Need for Timely WarningsFollowing the April 16, 2007, massacre of 32 people at Virginia Tech, universities across the nation have been challenged to effectively assess their emergency response capabilities, including filling the essential need to provide timely warnings to potential victims of violence, explains Christopher Jones, associate director of Homeland Security and Emergency Management in the UCSF Police Department. “After Virginia Tech and the state of Virginia identified a set of recommendations in fall 2007, UCSF Police staff reviewed those recommendations and identified the current state of compliance with the recommendations at UCSF,” Jones says. “The ability to issue a prompt mass warning is paramount among the improvements needed and became the focus of subsequent review.” Senior Vice Chancellor Steve Barclay commissioned staff to assess UCSF capabilities to respond and provide timely mass notification during an “active shooter” scenario. A comprehensive emergency communications committee was convened, composed of representatives of UCSF Police, Capital Programs & Facilities Management, Public Affairs, Office of Research, and UCSF Medical Center. The committee reviewed an active shooter test scenario as a means to evaluate gaps in existing UCSF mass communication capabilities, including protocol, infrastructure and operations, researched potential solutions to resolve gaps, and made recommendations for specific improvements to strengthen the communication capabilities related to an active shooter event response and management. In February 2008, Chief Roskowski submitted a proposal to Barclay to fund recommended improvements, and the chancellor approved funding for the project in March 2008. UCSF also will buy and install electronic message boards that will be placed strategically around campus locations.
UC Campuses Adopt SystemDuring winter and spring 2008, the UCSF Police Department’s Homeland Security and Emergency Management Unit (HSEM) contacted other universities to see how they were addressing the issue of mass notification. UC Davis successfully implemented its mass notification system nine months after contracting with WARN. WARN is managed by GCI, a data, technology and communication provider managing web-based services and training for more than 140 companies, and operating continuously online since 1996, according to its website.
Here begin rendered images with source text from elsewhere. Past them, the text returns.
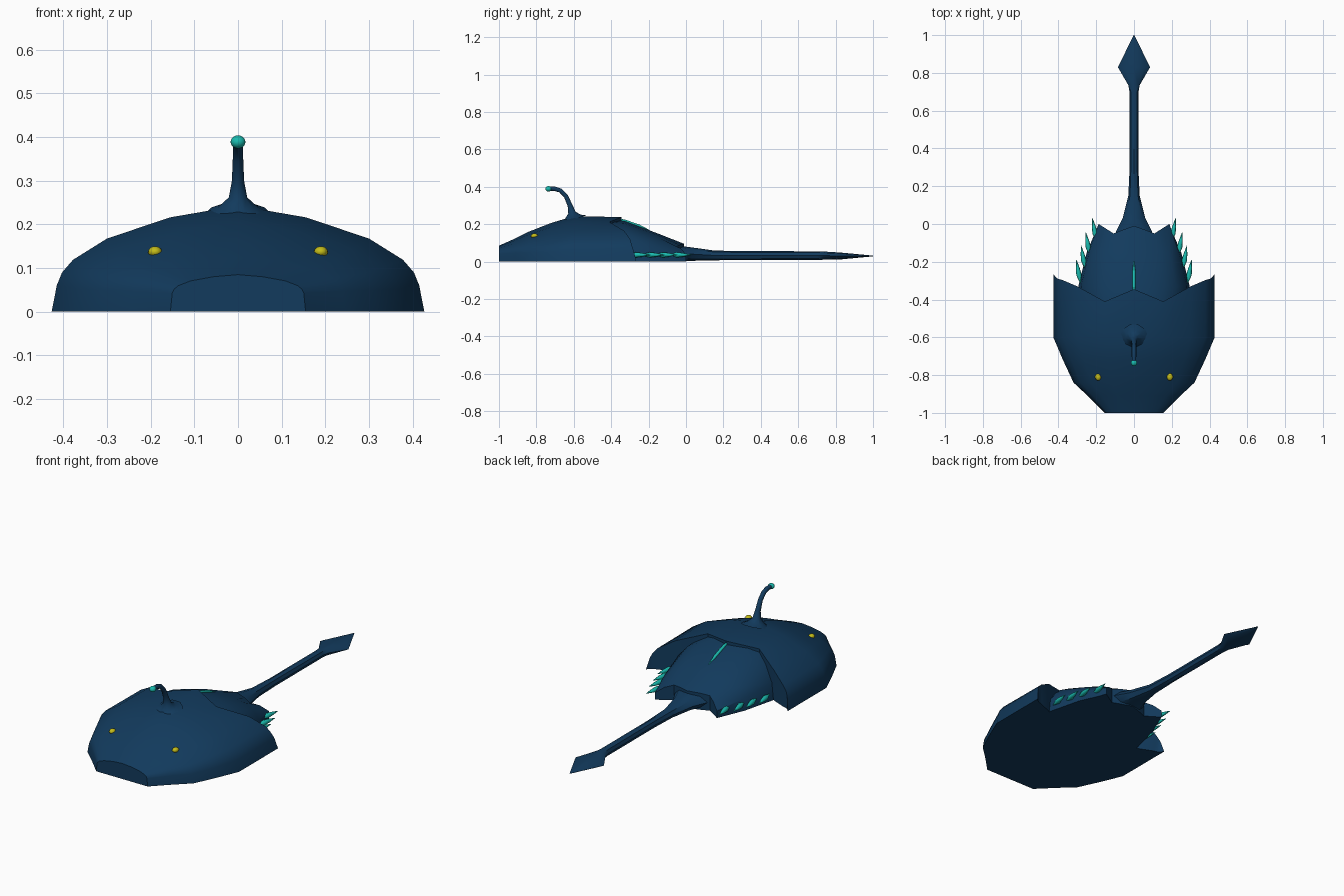
import bpy, bmesh
from math import cos, sin, pi, radians
from mathutils import Vector

if "Cube" in bpy.data.objects:
    bpy.data.objects.remove(bpy.data.objects["Cube"])


def material(name, color):
    m = bpy.data.materials.new(name)
    m.diffuse_color = (*color, 1)
    m.use_nodes = True
    m.node_tree.nodes["Principled BSDF"].inputs["Base Color"].default_value = m.diffuse_color
    return m


NAVY = material("navy", (0.006, 0.043, 0.11))
TEAL = material("teal", (0.01, 0.5, 0.43))
YELLOW = material("yellow", (0.55, 0.5, 0.01))


def finish(obj, mat, angle=40):
    obj.data.materials.append(mat)
    bpy.ops.object.select_all(action='DESELECT')
    obj.select_set(True)
    bpy.context.view_layer.objects.active = obj
    bpy.ops.object.shade_smooth_by_angle(angle=radians(angle))


def loft(name, rings, mat, angle=40):
    """Skin closed rings; caps pair vertex i with vertex n - i."""
    bm = bmesh.new()
    vs = [[bm.verts.new(p) for p in r] for r in rings]
    n = len(vs[0])
    for a, b in zip(vs, vs[1:]):
        for i in range(n):
            j = (i + 1) % n
            bm.faces.new((a[i], a[j], b[j], b[i]))
    for ring in (vs[0], vs[-1]):
        for i in range(n // 2):
            ids = dict.fromkeys((i, i + 1, (n - i - 1) % n, (n - i) % n))
            bm.faces.new([ring[k] for k in ids])
    bmesh.ops.recalc_face_normals(bm, faces=bm.faces)
    me = bpy.data.meshes.new(name)
    bm.to_mesh(me)
    bm.free()
    obj = bpy.data.objects.new(name, me)
    bpy.context.collection.objects.link(obj)
    finish(obj, mat, angle)


def arch(ys, w, h, us, zs, k=1.0):
    """Arched section with a flat bottom, mirrored in x; ys may vary per column."""
    half = [(u * w, y, h * z ** k) for u, z, y in zip(us, zs, ys)]
    top = [(-x, y, z) for x, y, z in reversed(half[1:])] + half
    return top + [(x, y, 0) for x, y, z in reversed(top[1:-1])]


def tube(name, pts, radii, mat, sides=10):
    pts = [Vector(p) for p in pts]
    rings = []
    for i, (p, r) in enumerate(zip(pts, radii)):
        t = (pts[min(i + 1, len(pts) - 1)] - pts[max(i - 1, 0)]).normalized()
        s = Vector((1, 0, 0))
        s = (s - t * s.dot(t)).normalized()
        q = t.cross(s)
        rings.append([p + r * (cos(2 * pi * k / sides) * s + sin(2 * pi * k / sides) * q)
                      for k in range(sides)])
    loft(name, rings, mat, 60)


def ball(name, loc, scale, mat):
    bpy.ops.mesh.primitive_uv_sphere_add(segments=16, ring_count=10, radius=1, location=loc)
    obj = bpy.context.object
    obj.name = name
    obj.scale = scale
    finish(obj, mat, 60)


# Front shell with a scalloped rear edge
us = [0, .363, .703, .885, .944, .972, 1]
zs = [1, .89, .69, .49, .37, .25, 0]
stations = [(-1, .155, .085, .5), (-.91, .245, .125, .7), (-.84, .32, .16, .85),
            (-.72, .376, .207, 1), (-.6, .427, .243, 1)]
rings = [arch([y] * 7, w, h, us, zs, k) for y, w, h, k in stations]
rings.append(arch([-.345, -.41, -.33, -.297, -.29, -.28, -.265], .427, .238, us, zs))
loft("front_shell", rings, NAVY)

# Rear shell tucked under the front one
us = [0, .36, .55, .75, .95, 1]
zs = [1, .94, .86, .72, .4, 0]
stations = [(-.45, .28, .228), (-.33, .295, .218), (-.15, .25, .15)]
rings = [arch([y] * 6, w, h, us, zs) for y, w, h in stations]
rings.append(arch([-.01, -.035, -.05, -.025, 0, -.03], .197, .095, us, zs))
loft("rear_shell", rings, NAVY)

# Tail with a flat diamond tip: y, half width, centre z, half height
tail = [(-.08, .11, .043, .042), (-.04, .095, .043, .042), (.03, .06, .04, .036),
        (.15, .03, .033, .026), (.3, .023, .032, .024), (.7, .024, .032, .023),
        (.735, .03, .032, .022), (.83, .085, .03, .018), (1, .002, .03, .002)]
loft("tail", [[(w * cos(pi * k / 4), y, z + h * sin(pi * k / 4)) for k in range(8)]
              for y, w, z, h in tail], NAVY)

# Curved antenna growing from the shell, with a glowing ball
path = [(-.6, .225), (-.605, .24), (-.61, .262), (-.62, .3), (-.642, .35),
        (-.67, .379), (-.70, .389), (-.735, .39)]
tube("antenna", [(0, y, z) for y, z in path],
     [.075, .045, .021, .014, .012, .012, .012, .011], NAVY)
ball("antenna_ball", (0, -.735, .389), (.017, .017, .015), TEAL)

# Teal ridge on the rear shell
tube("ridge", [(0, -.36, .226), (0, -.33, .218), (0, -.25, .19), (0, -.195, .168)],
     [.004, .008, .008, .001], TEAL)

# Eyes and side spikes, mirrored
for side, s in (("left", -1), ("right", 1)):
    ball("eye_" + side, (s * .19, -.81, .137), (.016, .019, .013), YELLOW)
    for i, (x, y) in enumerate([(.305, -.19), (.28, -.115), (.255, -.045), (.22, .03)]):
        tip = Vector((s * x, y, .036))
        d = Vector((s * .17, 1, 0)).normalized()
        tube(f"spike_{side}_{i + 1}", [tip - d * .125, tip - d * .08, tip - d * .045, tip],
             [.002, .014, .01, .001], TEAL, 8)
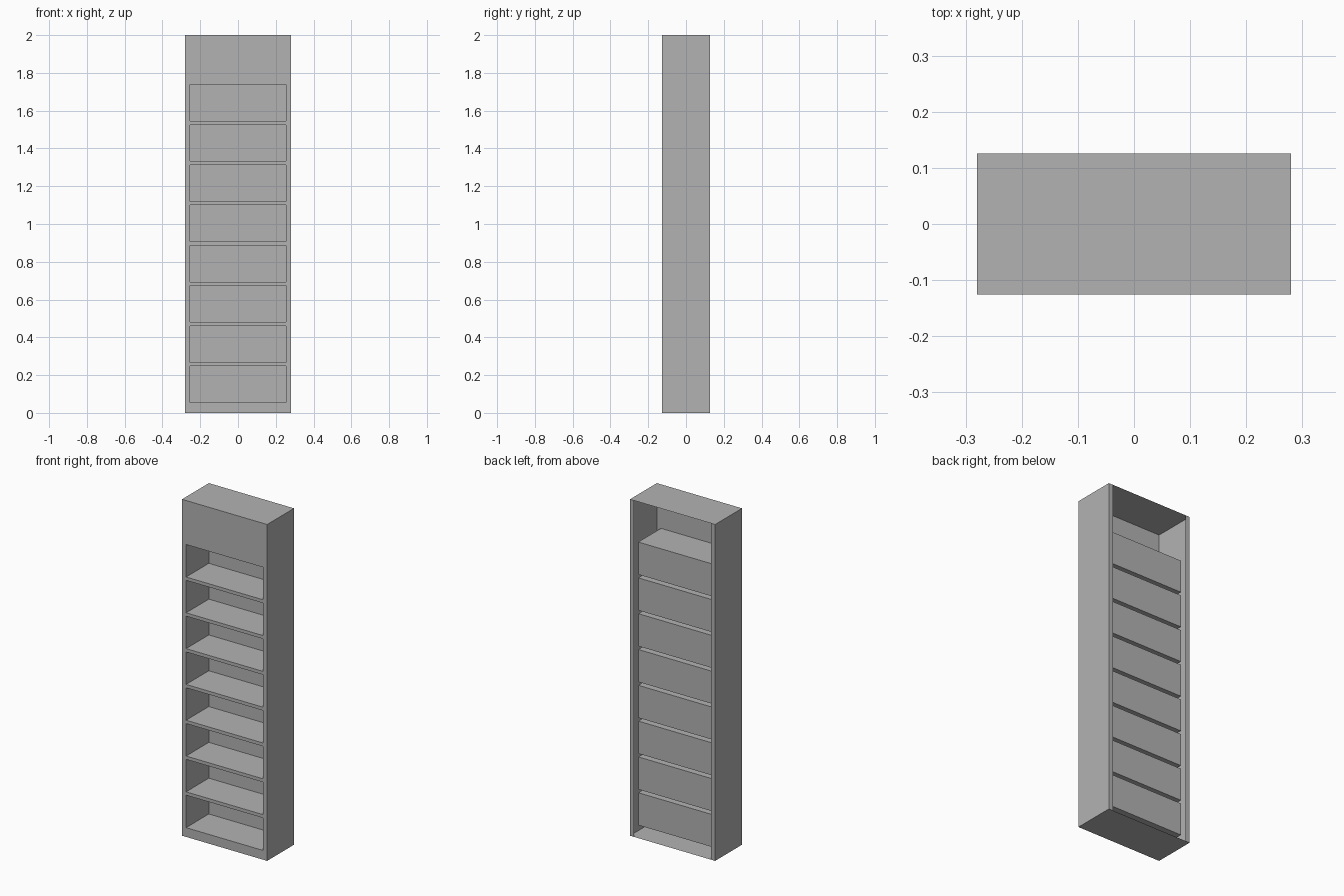
import bpy
import bmesh

W, D, H = 0.28, 0.126, 2.0       # half width, half depth, height
LIP = 0.027                      # width of frame beside the openings
POCKETS, FIRST, TALL, PITCH = 8, 0.055, 0.193, 0.2129
DEPTH = 0.213

cube = bpy.data.objects.get("Cube")
if cube:
    bpy.data.objects.remove(cube, do_unlink=True)

grey = bpy.data.materials.new("grey_sheet_metal")
grey.use_nodes = True
colour = (0.45, 0.45, 0.45, 1)
grey.diffuse_color = colour
grey.node_tree.nodes["Principled BSDF"].inputs["Base Color"].default_value = colour


def finish(bm, name):
    mesh = bpy.data.meshes.new(name)
    bm.to_mesh(mesh)
    bm.free()
    mesh.materials.append(grey)
    obj = bpy.data.objects.new(name, mesh)
    bpy.context.collection.objects.link(obj)
    return obj


def quad(bm, *points):
    return bm.faces.new([bm.verts.new(p) for p in points])


# Bent side sheets, each folded inward at the back
for name, s in (("right_side", -1), ("left_side", 1)):
    bm = bmesh.new()
    path = [(s * W, -D), (s * W, D), (s * (W - LIP), D)]
    for a, b in zip(path, path[1:]):
        ends = (a, b) if s > 0 else (b, a)
        (x0, y0), (x1, y1) = ends
        quad(bm, (x0, y0, 0), (x1, y1, 0), (x1, y1, H), (x0, y0, H))
    bmesh.ops.remove_doubles(bm, verts=bm.verts, dist=0.0001)
    finish(bm, name)

# Top and bottom sheets
for name, z, s in (("top_sheet", H, 1), ("bottom_sheet", 0, -1)):
    bm = bmesh.new()
    quad(bm, (-W, -D * s, z), (W, -D * s, z), (W, D * s, z), (-W, D * s, z))
    finish(bm, name)

# Front sheet: a grid whose middle cells are pushed back into open pockets
bm = bmesh.new()
columns = [-W, -W + LIP, W - LIP, W]
rows = [0]
for i in range(POCKETS):
    low = FIRST + i * PITCH
    rows += [low, low + TALL]
rows.append(H)
openings = []
for r, (z0, z1) in enumerate(zip(rows, rows[1:])):
    for c, (x0, x1) in enumerate(zip(columns, columns[1:])):
        face = quad(bm, (x0, -D, z0), (x1, -D, z0), (x1, -D, z1), (x0, -D, z1))
        if c == 1 and r % 2 == 1:
            openings.append(face)
bmesh.ops.remove_doubles(bm, verts=bm.verts, dist=0.0001)
bm.normal_update()
bmesh.ops.inset_individual(bm, faces=openings, thickness=0, depth=-DEPTH)
finish(bm, "front_with_shelf_pockets")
Impressed with the WARN system and UC Davis’ success, UCSF – along with UC Santa Cruz, UC Berkeley and UC Merced – decided to contract with WARN. HSEM also recruited a mass notification system coordinator, John Racine, an emergency preparedness specialist. Due to the recent attacks against researchers at UC Santa Cruz, HSEM expedited the configuration of WARN, and by early September 2008, UCSF was capable of using WarnMe to notify UCSF researchers of threats against their homes or labs. Since then, HSEM has briefed representatives from across the campus about the WarnMe system. The system replaces the Send Word Now system employed to dispatch campus emergency responders. “The biggest challenge will be encouraging everyone to enter as many means of contacting them in an emergency as possible,” Jones says. “The important thing for everyone to understand is that in any large-scale emergency, one or more means of communication will fail. So the more you have, the greater the chances are you will get the warning that may save your life.” To motivate staff, faculty, students and affiliates to self-register, HSEM will hold drawings for prizes like the iPhone and Blackberry Storm to registrants randomly selected from updated profiles on the WarnMe system self-registration website.
New Online Course Offers Safety Tips for Active Shooter Scenario
UCSF Today, Dec. 2, 2008
Learning How to Survive a Shooter on Campus UCSF Today, Aug. 26, 2008